Rounded IDE / Floppy Cables
review by David, 16 January 2002
are fast becoming a must-have in the computer enthusiast's rig,
be it for gaming, work, or otherwise. Overclockers
Paradise let me take home a couple of rounded cables for review,
as shown in the picture below. The top four are IDE cables, whereas
the bottom two are floppy cables. The floppy cables are 60cm in
length, whereas the IDE cables are 60cm in length too. The length
is sufficient to reach practically every drive bay in your case,
especially if you're running a full tower like me.
what some people may believe, having rounded cables in no way improves
performance of your IDE cables, or your harddisk or CDROMs, for
that matter. The main issue that rounded cables were meant to tackle
was the jungle of flat IDE cables tangled around inside a typical

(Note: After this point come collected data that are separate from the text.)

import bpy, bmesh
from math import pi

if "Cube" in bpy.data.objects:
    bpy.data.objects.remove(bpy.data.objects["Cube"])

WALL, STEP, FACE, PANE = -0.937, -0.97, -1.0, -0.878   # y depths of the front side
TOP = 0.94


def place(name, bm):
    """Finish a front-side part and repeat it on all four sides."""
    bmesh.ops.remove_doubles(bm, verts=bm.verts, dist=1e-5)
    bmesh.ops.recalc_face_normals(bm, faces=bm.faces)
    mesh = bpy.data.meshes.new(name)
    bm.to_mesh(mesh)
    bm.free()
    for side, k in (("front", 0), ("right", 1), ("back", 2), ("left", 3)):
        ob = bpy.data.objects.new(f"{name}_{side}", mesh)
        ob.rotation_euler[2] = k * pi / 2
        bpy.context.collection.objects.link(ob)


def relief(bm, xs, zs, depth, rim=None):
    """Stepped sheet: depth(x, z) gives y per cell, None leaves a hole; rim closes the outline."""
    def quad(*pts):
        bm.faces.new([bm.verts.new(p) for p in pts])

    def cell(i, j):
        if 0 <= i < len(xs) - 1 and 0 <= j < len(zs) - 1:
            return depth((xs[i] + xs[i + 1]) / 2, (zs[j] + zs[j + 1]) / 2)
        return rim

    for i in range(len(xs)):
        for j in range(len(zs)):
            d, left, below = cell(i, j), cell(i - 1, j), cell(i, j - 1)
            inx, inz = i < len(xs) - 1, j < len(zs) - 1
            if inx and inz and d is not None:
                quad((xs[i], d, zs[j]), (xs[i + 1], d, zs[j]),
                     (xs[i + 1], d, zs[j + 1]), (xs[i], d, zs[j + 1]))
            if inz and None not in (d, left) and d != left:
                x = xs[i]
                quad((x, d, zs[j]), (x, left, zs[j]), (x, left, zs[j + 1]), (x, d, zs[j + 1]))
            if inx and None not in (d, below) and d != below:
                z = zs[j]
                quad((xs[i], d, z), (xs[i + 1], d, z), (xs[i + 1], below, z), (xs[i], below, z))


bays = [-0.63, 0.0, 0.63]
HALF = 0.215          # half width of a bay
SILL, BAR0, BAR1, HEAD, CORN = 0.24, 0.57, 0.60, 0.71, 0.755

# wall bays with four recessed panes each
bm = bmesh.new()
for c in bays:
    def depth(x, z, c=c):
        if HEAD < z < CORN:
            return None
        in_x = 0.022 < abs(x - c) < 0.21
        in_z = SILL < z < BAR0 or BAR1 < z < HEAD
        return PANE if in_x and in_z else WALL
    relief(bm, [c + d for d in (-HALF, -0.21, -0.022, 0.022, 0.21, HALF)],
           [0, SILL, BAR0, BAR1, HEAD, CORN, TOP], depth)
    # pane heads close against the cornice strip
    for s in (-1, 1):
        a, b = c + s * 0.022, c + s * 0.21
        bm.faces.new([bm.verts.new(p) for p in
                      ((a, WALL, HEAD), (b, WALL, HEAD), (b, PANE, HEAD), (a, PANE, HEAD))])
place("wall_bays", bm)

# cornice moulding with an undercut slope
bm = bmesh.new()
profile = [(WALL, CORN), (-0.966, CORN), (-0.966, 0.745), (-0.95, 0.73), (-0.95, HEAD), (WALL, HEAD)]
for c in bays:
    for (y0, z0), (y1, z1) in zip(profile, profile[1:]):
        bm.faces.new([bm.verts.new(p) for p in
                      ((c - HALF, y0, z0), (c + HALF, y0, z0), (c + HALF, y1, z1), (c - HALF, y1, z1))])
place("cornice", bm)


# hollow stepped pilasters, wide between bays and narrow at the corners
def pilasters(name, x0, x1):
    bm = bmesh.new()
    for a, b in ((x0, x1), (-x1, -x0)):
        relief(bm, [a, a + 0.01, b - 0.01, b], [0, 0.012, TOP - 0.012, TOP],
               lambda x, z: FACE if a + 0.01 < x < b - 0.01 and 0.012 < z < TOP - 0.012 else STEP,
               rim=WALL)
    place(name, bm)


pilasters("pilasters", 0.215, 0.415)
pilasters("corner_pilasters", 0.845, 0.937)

case, disrupting airflow inside the case, thus leading to higher
temperatures. Having lots of fans in your system won't help a bit

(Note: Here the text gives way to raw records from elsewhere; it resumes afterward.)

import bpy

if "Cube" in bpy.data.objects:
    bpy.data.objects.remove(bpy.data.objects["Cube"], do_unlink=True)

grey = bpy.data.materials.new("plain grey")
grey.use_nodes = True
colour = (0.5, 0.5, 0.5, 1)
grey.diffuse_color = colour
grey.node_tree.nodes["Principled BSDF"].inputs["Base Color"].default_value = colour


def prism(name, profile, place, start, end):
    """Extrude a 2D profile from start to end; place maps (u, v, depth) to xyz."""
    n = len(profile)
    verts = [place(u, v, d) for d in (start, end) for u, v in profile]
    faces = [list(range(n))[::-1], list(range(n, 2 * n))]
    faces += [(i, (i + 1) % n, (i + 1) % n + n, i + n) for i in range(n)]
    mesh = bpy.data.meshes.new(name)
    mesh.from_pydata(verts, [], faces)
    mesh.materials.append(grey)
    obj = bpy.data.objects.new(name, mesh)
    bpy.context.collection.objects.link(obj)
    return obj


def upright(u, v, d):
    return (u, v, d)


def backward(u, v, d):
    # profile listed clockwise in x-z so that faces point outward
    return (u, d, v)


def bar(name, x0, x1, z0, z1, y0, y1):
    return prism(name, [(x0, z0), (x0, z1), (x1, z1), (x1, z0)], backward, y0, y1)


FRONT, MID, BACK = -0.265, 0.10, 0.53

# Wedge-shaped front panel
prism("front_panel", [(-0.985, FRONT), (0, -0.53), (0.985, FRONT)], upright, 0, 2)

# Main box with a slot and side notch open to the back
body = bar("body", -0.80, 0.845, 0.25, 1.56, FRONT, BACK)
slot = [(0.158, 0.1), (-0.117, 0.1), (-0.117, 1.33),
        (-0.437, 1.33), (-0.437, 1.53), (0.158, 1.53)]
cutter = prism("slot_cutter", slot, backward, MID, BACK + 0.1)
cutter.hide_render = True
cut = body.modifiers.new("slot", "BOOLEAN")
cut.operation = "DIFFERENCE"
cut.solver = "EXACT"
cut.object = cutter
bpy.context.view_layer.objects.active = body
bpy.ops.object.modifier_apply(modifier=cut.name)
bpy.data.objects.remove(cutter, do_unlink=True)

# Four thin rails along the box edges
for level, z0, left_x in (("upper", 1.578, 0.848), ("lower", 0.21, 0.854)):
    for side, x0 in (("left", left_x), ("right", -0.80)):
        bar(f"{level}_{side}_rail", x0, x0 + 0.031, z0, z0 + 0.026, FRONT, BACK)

if the air can't flow properly throughout the system.
allow for easier management of your IDE or floppy cables, also lessening
the space taken up by the cables themselves. This allows the air
inside the case to flow better, thus leading to lower case temperatures,
and possibly a better overclock, or a more stable system.
The cables are
machine rounded, as well as measuring 24" long. This cable
has two headers to connect two IDE drives. The end to be connected
to the IDE channel is blue in color, and the cable is wrapped securely
in a strong and supple rubber sheath. The floppy connectors are
all black though, but it doesn't matter which end you plug them
in, they will still work.
Moving the rubber
sheath down, the wires are exposed. For the IDE cable, each data
wire is twisted with its corresponding ground wire, all done by
machine. This decreases the risk of interference and data corruption,
though I don't guarantee that there won't be a chance of any screwups
in data transfer. As for the floppy cable, the individual wires
are separated nicely all the way, except for the parts right beside
the connector itself.
Usage & Conclusions >>